As tensions grew on both sides of the border, El Salvador began claiming the land taken from Salvadoran immigrants as its own. With the media in both nations inflaming the situation, the two countries met in a series of qualifying matches for the 1970 FIFA World Cup that June.
The Soccer Wars: Honduras and El Salvador, 1969. On July 14, 1969, Honduras and El Salvador went to war. The 100 hour war took 6000 lives, 12,000 were wounded, and 50,000 people rendered homeless The cause was ostensibly the World Cup matches between Honduras and El Salvador qualifying for Mexico ’70. The bitterly contested first match played at Tegucigelpa, Honduras saw the Hondurans beat the El Salvadorans during the last minute of play, giving them a 1-0 win.
Rivalry between Brazil and Uruguay also burgeoned following the World Cup final of 1950, when millions of Brazilian football fans were traumatized by a 1–2 defeat.
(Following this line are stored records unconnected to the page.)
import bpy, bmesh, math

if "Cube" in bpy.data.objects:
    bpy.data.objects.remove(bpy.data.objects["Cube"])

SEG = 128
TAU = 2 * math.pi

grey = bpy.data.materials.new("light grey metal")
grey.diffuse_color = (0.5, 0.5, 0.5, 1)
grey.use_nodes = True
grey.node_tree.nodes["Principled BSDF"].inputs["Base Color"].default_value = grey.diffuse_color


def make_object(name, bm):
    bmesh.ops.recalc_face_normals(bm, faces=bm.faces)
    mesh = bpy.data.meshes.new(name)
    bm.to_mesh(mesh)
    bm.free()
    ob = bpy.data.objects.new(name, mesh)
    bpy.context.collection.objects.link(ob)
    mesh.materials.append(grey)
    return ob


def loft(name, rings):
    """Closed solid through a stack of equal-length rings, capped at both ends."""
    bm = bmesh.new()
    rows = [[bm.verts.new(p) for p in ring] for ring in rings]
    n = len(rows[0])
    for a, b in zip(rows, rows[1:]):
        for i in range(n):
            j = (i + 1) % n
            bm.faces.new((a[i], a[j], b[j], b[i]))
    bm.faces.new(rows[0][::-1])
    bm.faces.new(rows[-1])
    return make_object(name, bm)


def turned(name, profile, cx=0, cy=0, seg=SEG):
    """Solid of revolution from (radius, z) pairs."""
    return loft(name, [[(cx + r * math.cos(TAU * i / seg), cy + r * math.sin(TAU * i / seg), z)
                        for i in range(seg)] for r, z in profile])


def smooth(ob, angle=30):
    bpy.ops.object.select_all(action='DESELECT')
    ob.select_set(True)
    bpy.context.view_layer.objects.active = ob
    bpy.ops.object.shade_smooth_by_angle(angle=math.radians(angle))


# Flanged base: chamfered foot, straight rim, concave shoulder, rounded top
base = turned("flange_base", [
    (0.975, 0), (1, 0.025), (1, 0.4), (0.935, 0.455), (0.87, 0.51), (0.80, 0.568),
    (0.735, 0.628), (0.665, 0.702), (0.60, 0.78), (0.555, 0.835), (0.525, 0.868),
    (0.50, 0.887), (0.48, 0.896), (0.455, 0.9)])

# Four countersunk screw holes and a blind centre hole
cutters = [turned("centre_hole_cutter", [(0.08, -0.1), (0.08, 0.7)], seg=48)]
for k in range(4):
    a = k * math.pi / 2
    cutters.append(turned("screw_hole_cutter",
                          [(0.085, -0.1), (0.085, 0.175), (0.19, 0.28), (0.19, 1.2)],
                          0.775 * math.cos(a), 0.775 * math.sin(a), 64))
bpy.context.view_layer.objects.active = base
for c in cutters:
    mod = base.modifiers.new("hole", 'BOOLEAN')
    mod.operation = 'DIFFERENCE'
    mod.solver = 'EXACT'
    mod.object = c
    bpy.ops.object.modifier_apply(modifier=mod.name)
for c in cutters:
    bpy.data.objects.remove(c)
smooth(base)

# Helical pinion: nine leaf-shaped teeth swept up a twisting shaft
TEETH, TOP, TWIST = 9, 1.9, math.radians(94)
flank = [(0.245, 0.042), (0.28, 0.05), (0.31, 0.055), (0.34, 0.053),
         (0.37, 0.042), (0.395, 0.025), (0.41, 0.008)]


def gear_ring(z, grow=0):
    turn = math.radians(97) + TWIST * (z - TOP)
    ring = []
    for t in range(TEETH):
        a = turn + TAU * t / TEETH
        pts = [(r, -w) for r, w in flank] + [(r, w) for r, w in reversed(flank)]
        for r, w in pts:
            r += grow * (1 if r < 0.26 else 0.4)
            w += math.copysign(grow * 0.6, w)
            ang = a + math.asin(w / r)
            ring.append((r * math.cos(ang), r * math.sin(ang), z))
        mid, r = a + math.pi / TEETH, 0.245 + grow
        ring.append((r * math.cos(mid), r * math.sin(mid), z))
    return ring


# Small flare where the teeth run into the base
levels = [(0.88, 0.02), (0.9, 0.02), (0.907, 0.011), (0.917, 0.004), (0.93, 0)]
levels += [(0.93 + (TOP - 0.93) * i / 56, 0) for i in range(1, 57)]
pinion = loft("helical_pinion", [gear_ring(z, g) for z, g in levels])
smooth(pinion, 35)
In South America, Peru and Chile are also considered traditional rivals; the confrontation between the two nations is known as the Clásico del Pacífico, or Pacific Classic.
In 1969, El Salvador and Honduras fought a four-day conflict that cost thousands of lives and displaced thousands more - a bloody struggle still remembered as the Football War.
The dogfights were among the final acts in a brief but bloody four-day conflict between Honduras and El Salvador, commonly (but misleadingly) known as the Football War. Although a pair of soccer games between the two nations sparked the initial riots, the war was the culmination of longstanding tension over immigration and land reform.